Transparency with daily standup meetings discussing work status, risk, and pace.
How a clear definition of done drives acceptance by all key stakeholders.
Measuring performance and benefits of working solutions during project delivery.
Iteratively testing to gain authentic feedback on solution requirements and stability.
Regular retrospectives that drive continuous improvement into the team.
In this course, you will learn how these levers of control far exceed traditional management methods of earned value management (EVM), which relies on estimates and no changes in scope. We'll discuss how the key to unlocking the control potential is to learn what to manage, and how to measure it. This answer varies across levels of management, separating the concerns between the organization and the team. For the organization, the focus is on what capabilities are delivered and how to measure return on investment (ROI) capabilities provide. For teams, it’s a focus on team velocity and how to ensure its measurement is useful for diagnosing internal and external productivity constraints.
Upon successful completion of this course, learners can earn 10 Professional Development Unit (PDU) credits, which are recognized by the Project Management Institute (PMI). PDU credits are essential to those looking to maintain certification as a Project Management Professional (PMP).
Week 1: The first week of the control course examines the reason for controlling projects, why traditional controls such as Earned Value Management fail so often, and the three key components to any controlling process: value, constraints, and verification.

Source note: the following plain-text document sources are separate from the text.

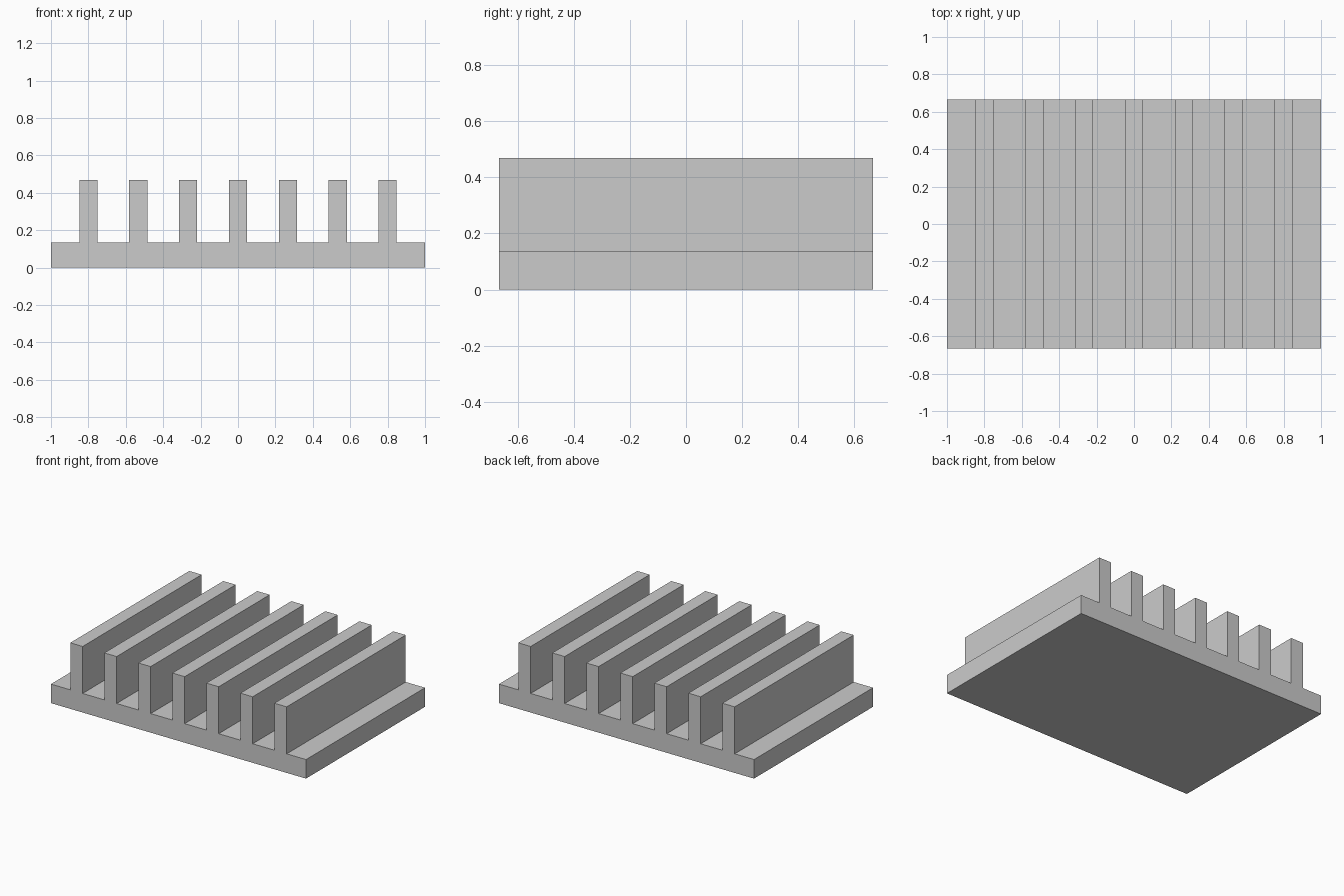
import bpy

cube = bpy.data.objects.get("Cube")
if cube:
    bpy.data.objects.remove(cube, do_unlink=True)

DEPTH = 1.333
BASE_TOP, FIN_TOP = 0.135, 0.468
FINS, PITCH, FIN_WIDTH = 7, 0.2667, 0.097

# Single light grey finish
grey = bpy.data.materials.new("light grey")
grey.use_nodes = True
grey.diffuse_color = (0.6, 0.6, 0.6, 1)
grey.node_tree.nodes["Principled BSDF"].inputs["Base Color"].default_value = grey.diffuse_color

# Comb profile: flat base, then each fin traced from right to left
profile = [(-1, 0), (1, 0), (1, BASE_TOP)]
for i in reversed(range(FINS)):
    x = (i - (FINS - 1) / 2) * PITCH
    r, l = x + FIN_WIDTH / 2, x - FIN_WIDTH / 2
    profile += [(r, BASE_TOP), (r, FIN_TOP), (l, FIN_TOP), (l, BASE_TOP)]
profile.append((-1, BASE_TOP))

# Extrude the profile from front to back
n = len(profile)
verts = [(x, y, z) for y in (-DEPTH / 2, DEPTH / 2) for x, z in profile]
faces = [tuple(range(n)), tuple(reversed(range(n, 2 * n)))]
faces += [(i, i + n, (i + 1) % n + n, (i + 1) % n) for i in range(n)]

mesh = bpy.data.meshes.new("finned_plate")
mesh.from_pydata(verts, [], faces)
mesh.materials.append(grey)
plate = bpy.data.objects.new("finned_plate", mesh)
bpy.context.collection.objects.link(plate)
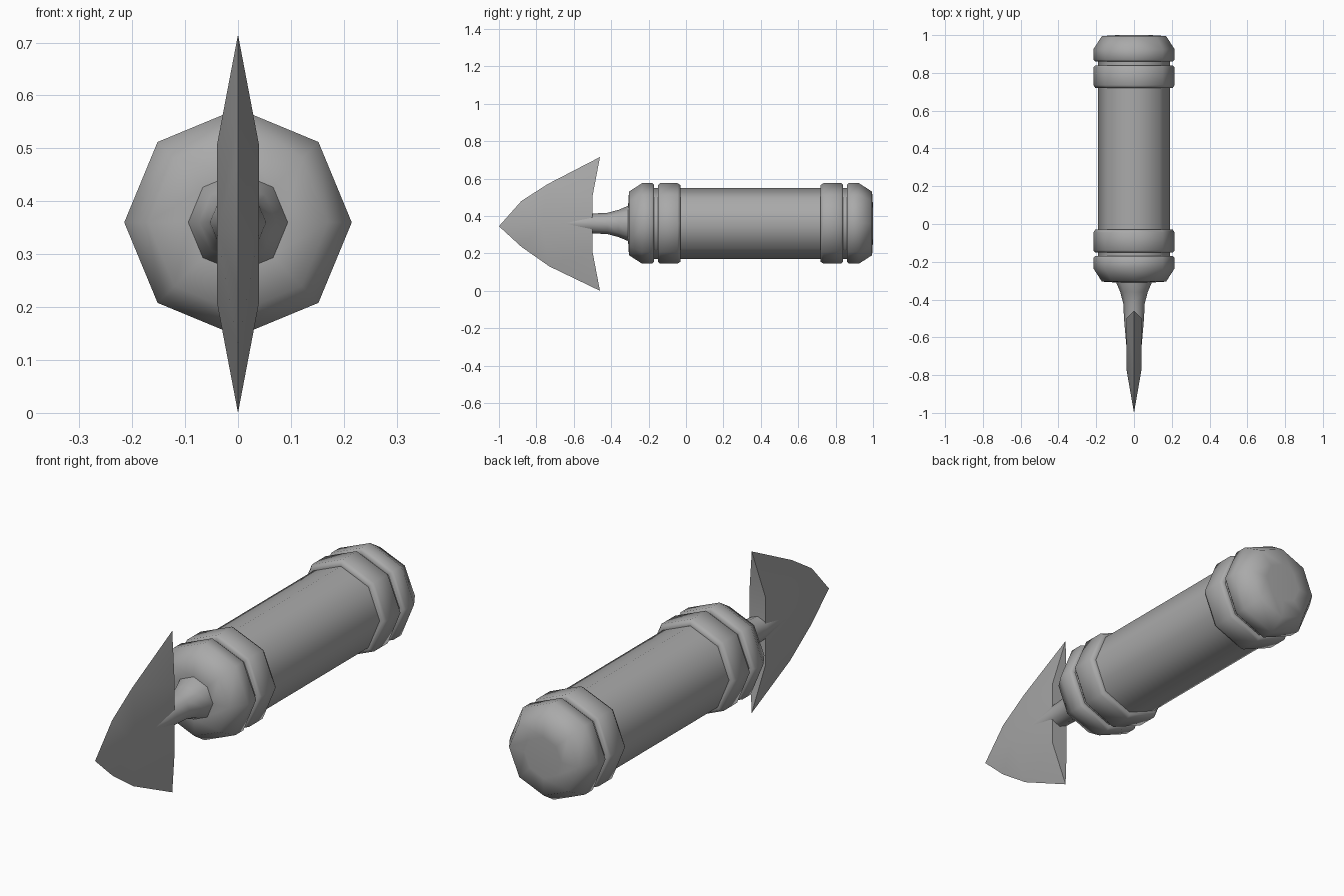
import bpy
import bmesh
from math import cos, sin, pi, radians

cube = bpy.data.objects.get("Cube")
if cube:
    bpy.data.objects.remove(cube)

AXIS_Z = 0.36      # height of the handle axis
MIDDLE_Y = 0.345   # middle of the handle
SIDES = 8

grey = bpy.data.materials.new("plain_grey")
grey.use_nodes = True
grey.diffuse_color = (0.4, 0.4, 0.4, 1)
bsdf = grey.node_tree.nodes["Principled BSDF"]
bsdf.inputs["Base Color"].default_value = grey.diffuse_color
bsdf.inputs["Roughness"].default_value = 0.8


def finish(bm, name, angle):
    bmesh.ops.recalc_face_normals(bm, faces=bm.faces)
    mesh = bpy.data.meshes.new(name)
    bm.to_mesh(mesh)
    bm.free()
    mesh.materials.append(grey)
    obj = bpy.data.objects.new(name, mesh)
    bpy.context.collection.objects.link(obj)
    bpy.ops.object.select_all(action='DESELECT')
    obj.select_set(True)
    bpy.context.view_layer.objects.active = obj
    bpy.ops.object.shade_smooth_by_angle(angle=radians(angle))
    return obj


def turned(name, profile, angle=75):
    """Octagonal solid around the y axis from (y, radius) pairs."""
    bm = bmesh.new()
    rings = [[bm.verts.new((r * cos(2 * pi * i / SIDES), y,
                            AXIS_Z + r * sin(2 * pi * i / SIDES)))
              for i in range(SIDES)] for y, r in profile]
    for a, b in zip(rings, rings[1:]):
        for i in range(SIDES):
            j = (i + 1) % SIDES
            bm.faces.new((a[i], a[j], b[j], b[i]))
    bm.faces.new(rings[0])
    bm.faces.new(rings[-1])
    return finish(bm, name, angle)


# Handle: rounded end cap, groove, collar and grip, mirrored to the far end
half = [(-0.31, 0.09), (-0.305, 0.17), (-0.235, 0.215), (-0.18, 0.215),
        (-0.17, 0.205), (-0.17, 0.19), (-0.15, 0.19), (-0.15, 0.205),
        (-0.14, 0.215), (-0.045, 0.215), (-0.03, 0.205), (-0.03, 0.19)]
turned("handle", half + [(2 * MIDDLE_Y - y, r) for y, r in reversed(half)])

# Tapered neck that sinks into the blade
turned("neck", [(-0.30, 0.095), (-0.31, 0.094), (-0.36, 0.073),
                (-0.42, 0.057), (-0.50, 0.053), (-0.72, 0.034)])

# Arrow-shaped blade: sharp outline, thick in the middle
bm = bmesh.new()
upper = [(-0.88, 0.48), (-0.74, 0.57), (-0.46, 0.715)]
lower = [(-0.88, 0.235), (-0.73, 0.13), (-0.46, 0)]
tip = bm.verts.new((0, -1, 0.345))
edges = [[bm.verts.new((0, y, z)) for y, z in line] for line in (upper, lower)]
backs = []
for side in (-1, 1):
    x = 0.04 * side
    ridge = bm.verts.new((x, -0.77, 0.345))
    back = [bm.verts.new((x, -0.5, z)) for z in (0.505, 0.21)]
    for (a, b, c), heel in zip(edges, back):
        for face in ((tip, a, ridge), (a, b, ridge),
                     (b, heel, ridge), (b, c, heel)):
            bm.faces.new(face)
    bm.faces.new((ridge, *back))
    backs.append(back)
(lu, ll), (ru, rl) = backs
bm.faces.new((lu, ru, rl, ll))
bm.faces.new((lu, ru, edges[0][-1]))
bm.faces.new((ll, rl, edges[1][-1]))
finish(bm, "blade", 25)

Systems Engineering models are considered for their effectiveness in controlling, with an emphasis on the predominant controlling approach, the V-Model, and how it equivocates testing with development.
Week 2: The second week examines how control is managed across the project lifecycle, with the three Ps of management: people, process, and product. Real-world approaches and tools are discussed for all three levers across varying staffing approaches, release and sprint processes for quality assurance, and the use of product-level tools for quality control.
Week 3: The third week drives home the need to “begin with the end in mind” by closing User Stories incrementally using a Definition of Done that links the three Ps together across each sprint cycle (planning, execution, and control).
Week 4: The final fourth week addresses controlling Agile processes at scale, from sampling and building intuition across Agile team ceremonies, to managing team decisions and performance, and even portfolios of projects using simplified metrics. The fourth week will also look at how to align portfolio and project management metrics to an organization’s strategy as a means of managing up the risks of being defunded or constrained by corporate policy.
I'd just like to add the following points to improve. The amount of information covered on the course was, in my opinion, much more than on the past courses, making the course longer than one might be comfortable with, especially after being used to the "old" workflow.
I really enjoyed this course. I liked the videos to help to understand and remember the study material. John is a great lecturer, he tries to make the material as interesting as possible. The exam of this course is challenging, but fair. Thank you.
The material was insightful, and I especially liked the lessons on anti-fragility. I also liked the concepts on protecting teams: People, Process, Product. My only issue with the course is that I felt that quiz and test questions were not geared toward testing/reviewing my knowledge of course materials, but rather at seeing how confusing the questions could be constructed. I know it's important to make the tests challenging, but I felt like I was watching more for tricky-worded questions that I was at looking for answers.
Also, I kind of wish the final exam would be an all-or-nothing event like it was with the first two courses. While it's nice to get unlimited tries at the questions, I feel it lessens the overall value of the certificate, knowing that anyone could pay the money and force their way through to a passing grade, simply by guessing enough times. I sort of feel like I paid for a participation trophy.
Valuable information was presented both in video lectures and in comprehensive summaries. I appreciated the outstanding content, approach, organization and delivery. The inclusion of different types of companies and organizations in the course material plus so many real-world examples made the Agile concepts easier to understand and place into value. The Agile PM course will definitely help me at work.
Great information, enthusiastically delivered. Some points were glossed over, though, and the number of grammatical and spelling errors throughout the course materials made reviewing them fairly painful. Still, despite that, I'd recommend the course to anyone who wants to become a leader in their organization, whether officially holding the title of manager or not.
Greggcompleted this course, spending 2 hours a week on it and found the course difficulty to be medium.
Enjoyed the thought processes which challenged some of my more traditional thinking and previous applications on various projects and helped provide insight on some maths on how to work out if something is working.
The course provided powerful tools, whether serving as an employee or entrepreneur. I remain confused by answers to questions related to formulae for (a) lines of communication and (b) integration points.